(Directions)
From the data below, retype exactly the lines starting with the one that contains "CY, CZ, R = 0.0535, 0.592, 0.0485" and ending with the one that contains "a y-z profile;", both included.

(Information supplied)
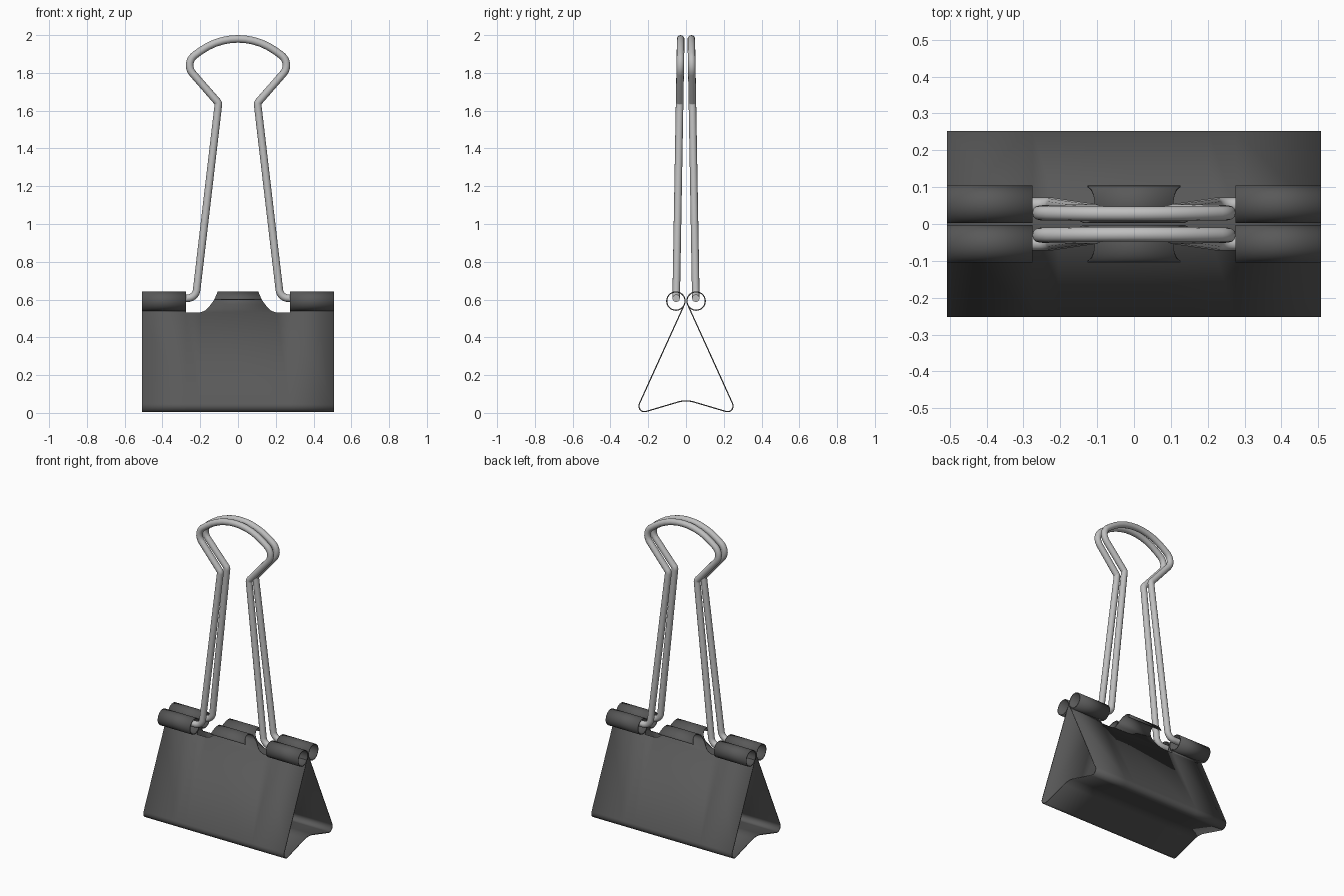
import bpy, bmesh, math
from mathutils import Vector

if "Cube" in bpy.data.objects:
    bpy.data.objects.remove(bpy.data.objects["Cube"])


def material(name, v):
    m = bpy.data.materials.new(name)
    m.diffuse_color = (v, v, v, 1)
    m.use_nodes = True
    m.node_tree.nodes["Principled BSDF"].inputs["Base Color"].default_value = m.diffuse_color
    return m


BLACK = material("dark grey steel", 0.10)
SILVER = material("silver wire", 0.52)


def rounded(corners, steps=10):
    """Polyline of (a, b, radius) corners with true arc fillets."""
    pts = [Vector(c[:2]) for c in corners]
    out = []
    for i, c in enumerate(corners):
        p, r = pts[i], c[2]
        if r == 0 or i in (0, len(pts) - 1):
            out.append(p)
            continue
        a, b = (pts[i - 1] - p).normalized(), (pts[i + 1] - p).normalized()
        half = a.angle(b) / 2
        t = r / math.tan(half)
        centre = p + (a + b).normalized() * (r / math.sin(half))
        u, v = p + a * t - centre, p + b * t - centre
        sweep = math.pi - 2 * half
        for k in range(steps + 1):
            f = k / steps
            out.append(centre + (u * math.sin((1 - f) * sweep) + v * math.sin(f * sweep)) / math.sin(sweep))
    return out


def smooth(ob, mat):
    ob.data.materials.clear()
    ob.data.materials.append(mat)
    bpy.ops.object.select_all(action='DESELECT')
    ob.select_set(True)
    bpy.context.view_layer.objects.active = ob
    bpy.ops.object.shade_smooth_by_angle(angle=math.radians(35))


# --- spring body: bent sheet with curls and centre tabs ---
W, GAP, SLOT_Z = 0.507, 0.275, 0.53
CY, CZ, R = 0.0535, 0.592, 0.0485          # curl centre and radius
A0 = math.radians(204.6)                   # where the side meets the curl
tangent = Vector((CY + R * math.cos(A0), CZ + R * math.sin(A0)))
foot = Vector((0.274, -0.011))
slot = tangent + (foot - tangent) * ((SLOT_Z - tangent.y) / (foot.y - tangent.y))
TAB = [(0.53, 0.205), (0.535, 0.185), (0.545, 0.168), (0.56, 0.154), (0.58, 0.139), (0.60, 0.125), (0.65, 0.103)]


def tab_width(z):
    for (z0, w0), (z1, w1) in zip(TAB, TAB[1:]):
        if z <= z1:
            return w0 + (w1 - w0) * (z - z0) / (z1 - z0)
    return TAB[-1][1]


def curl(end_degrees, n):
    end = math.radians(end_degrees)
    line = [slot.lerp(tangent, k / 6) for k in range(6)]
    angles = [A0 + (end - A0) * k / n for k in range(n + 1)]
    return line + [Vector((CY + R * math.cos(a), CZ + R * math.sin(a))) for a in angles]


bm = bmesh.new()


def strip(profile, columns):
    """Skin a y-z profile; columns(z) gives the x positions."""
    rows = [[bm.verts.new((x, p.x, p.y)) for x in columns(p.y)] for p in profile]
    for r0, r1 in zip(rows, rows[1:]):
        for i in range(len(r0) - 1):
            bm.faces.new((r0[i], r0[i + 1], r1[i + 1], r1[i]))


s = tab_width(SLOT_Z)
strip(rounded([(-slot.x, slot.y, 0), (-foot.x, foot.y, 0.03), (0, 0.07, 0.15),
               (foot.x, foot.y, 0.03), (slot.x, slot.y, 0)]),
      lambda z: (-W, -GAP, -s, s, GAP, W))
for side in (-1, 1):
    def flip(profile):
        return [Vector((p.x * side, p.y)) for p in profile]
    strip(flip(curl(-146, 32)), lambda z: (-W, -GAP))
    strip(flip(curl(-146, 32)), lambda z: (GAP, W))
    strip(flip(curl(8, 20)), lambda z: (-tab_width(z), tab_width(z)))
bmesh.ops.remove_doubles(bm, verts=bm.verts, dist=0.0005)
bmesh.ops.recalc_face_normals(bm, faces=bm.faces)
mesh = bpy.data.meshes.new("spring_body")
bm.to_mesh(mesh)
bm.free()
body = bpy.data.objects.new("spring_body", mesh)
bpy.context.collection.objects.link(body)
smooth(body, BLACK)
mod = body.modifiers.new("thickness", 'SOLIDIFY')
mod.thickness, mod.offset = 0.006, 0

# --- wire handles ---
ARC = 0.34
crown = [(x, 1.98 - ARC + math.sqrt(ARC * ARC - x * x), 0) for x in (0.2, 0.16, 0.12, 0.08, 0.04, 0)]
half = rounded([(0.45, 0.607, 0), (0.224, 0.607, 0.05), (0.103, 1.64, 0.022), (0.287, 1.851, 0.066)] + crown)
path = half + [Vector((-p.x, p.y)) for p in reversed(half[:-1])]
for side, name in ((-1, "front_handle"), (1, "back_handle")):
    cu = bpy.data.curves.new(name, 'CURVE')
    cu.dimensions = '3D'
    cu.bevel_depth, cu.bevel_resolution, cu.use_fill_caps = 0.02, 4, True
    sp = cu.splines.new('POLY')
    sp.points.add(len(path) - 1)
    for pt, p in zip(sp.points, path):
        pt.co = (p.x, side * (0.052 - (p.y - 0.607) * 0.0175), p.y, 1)
    ob = bpy.data.objects.new(name, cu)
    bpy.context.collection.objects.link(ob)
    bpy.ops.object.select_all(action='DESELECT')
    ob.select_set(True)
    bpy.context.view_layer.objects.active = ob
    bpy.ops.object.convert(target='MESH')
    smooth(bpy.context.object, SILVER)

(Solution to the exercise)
CY, CZ, R = 0.0535, 0.592, 0.0485          # curl centre and radius
A0 = math.radians(204.6)                   # where the side meets the curl
tangent = Vector((CY + R * math.cos(A0), CZ + R * math.sin(A0)))
foot = Vector((0.274, -0.011))
slot = tangent + (foot - tangent) * ((SLOT_Z - tangent.y) / (foot.y - tangent.y))
TAB = [(0.53, 0.205), (0.535, 0.185), (0.545, 0.168), (0.56, 0.154), (0.58, 0.139), (0.60, 0.125), (0.65, 0.103)]


def tab_width(z):
    for (z0, w0), (z1, w1) in zip(TAB, TAB[1:]):
        if z <= z1:
            return w0 + (w1 - w0) * (z - z0) / (z1 - z0)
    return TAB[-1][1]


def curl(end_degrees, n):
    end = math.radians(end_degrees)
    line = [slot.lerp(tangent, k / 6) for k in range(6)]
    angles = [A0 + (end - A0) * k / n for k in range(n + 1)]
    return line + [Vector((CY + R * math.cos(a), CZ + R * math.sin(a))) for a in angles]


bm = bmesh.new()


def strip(profile, columns):
    """Skin a y-z profile; columns(z) gives the x positions."""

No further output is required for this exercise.